Olivier Roy in Eurozine:

We Europeans live in secular societies and not in pre- or post-secular societies. Secularization has prevailed globally, even in Muslim countries. Of course, that does not mean that people have become irreligious. A society can consist of a majority of believers and still be secular, as in the United States.

In order to explain this assertion, which might sound paradoxical when the world is being shaken by the rise of the “Islamic State”, it will be necessary to discuss the changing nature of the link between culture and religion, and particularly the “de-culturation” of religion.

There are many different ways to define secularization. As a social phenomenon, it is not an abstract process; it is always the secularization of a given religion, whose nature changes as secularization unfolds. Common definitions of secularization include three elements.

The first is the separation of state and religion, of politics and confession, without necessarily entailing a secularization of society. The United States is a good example: although there is a strong separation of church and state, levels of religiosity among the population are still high. The First Amendment of the American Constitution stresses both secularity and religious freedom. The second element in definitions of secularization is the decline in the influence of religious institutions in societies.
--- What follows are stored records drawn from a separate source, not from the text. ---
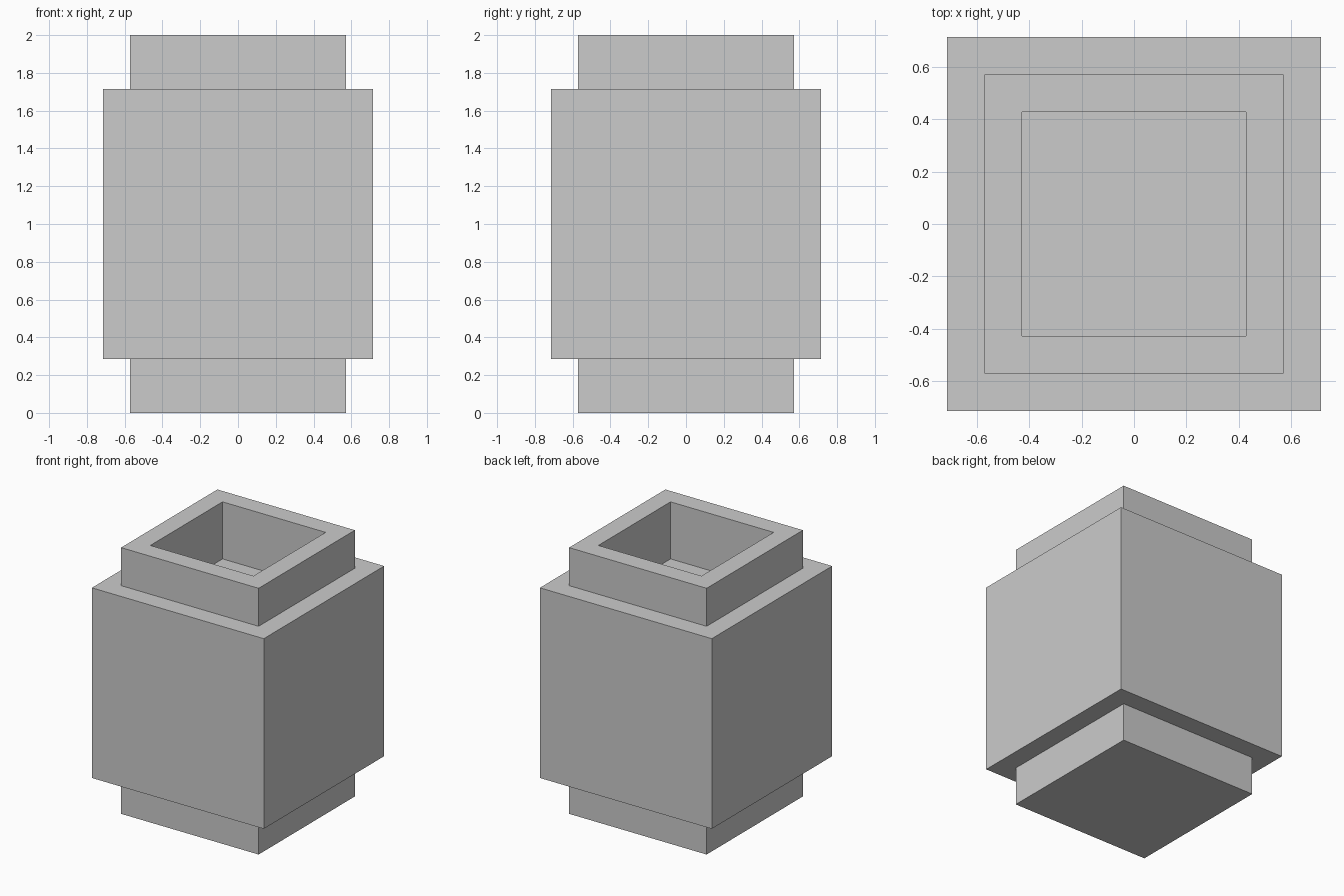
import bpy, bmesh

if "Cube" in bpy.data.objects:
    bpy.data.objects.remove(bpy.data.objects["Cube"])

U = 2 / 14  # the model sits on a 14-step block grid

# (half width, height) of each square ring, from the underside up,
# over the rim and down to the floor of the recess
PROFILE = [
    (4, 0), (4, 2),      # foot
    (5, 2), (5, 12),     # body
    (4, 12), (4, 14),    # neck
    (3, 14), (3, 11),    # recess
]


def square_loft(name, profile):
    bm = bmesh.new()
    rings = [[bm.verts.new((sx * h * U, sy * h * U, z * U))
              for sx, sy in ((-1, -1), (1, -1), (1, 1), (-1, 1))]
             for h, z in profile]
    for low, high in zip(rings, rings[1:]):
        for i in range(4):
            j = (i + 1) % 4
            bm.faces.new((low[i], low[j], high[j], high[i]))
    bm.faces.new(rings[0][::-1])   # underside
    bm.faces.new(rings[-1])        # recess floor
    bmesh.ops.recalc_face_normals(bm, faces=bm.faces)
    mesh = bpy.data.meshes.new(name)
    bm.to_mesh(mesh)
    bm.free()
    obj = bpy.data.objects.new(name, mesh)
    bpy.context.collection.objects.link(obj)
    return obj


# Square jar with foot, body and hollow neck
square_loft("square_jar", PROFILE)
Activities such as healthcare and education are now managed by the state or the private sector. In Europe, the churches have clearly withdrawn from the “management of society”.

The third element in definitions of secularization is what Max Weber called Entzauberung – the disenchantment of the world. This does not mean that people become atheists, but that they care less about religion. Religion no longer plays a major role in our everyday lives, even if we still consider ourselves part of a religious community. In this sense, secularization corresponds to the marginalization of religion in society, rather than its exclusion.

More here.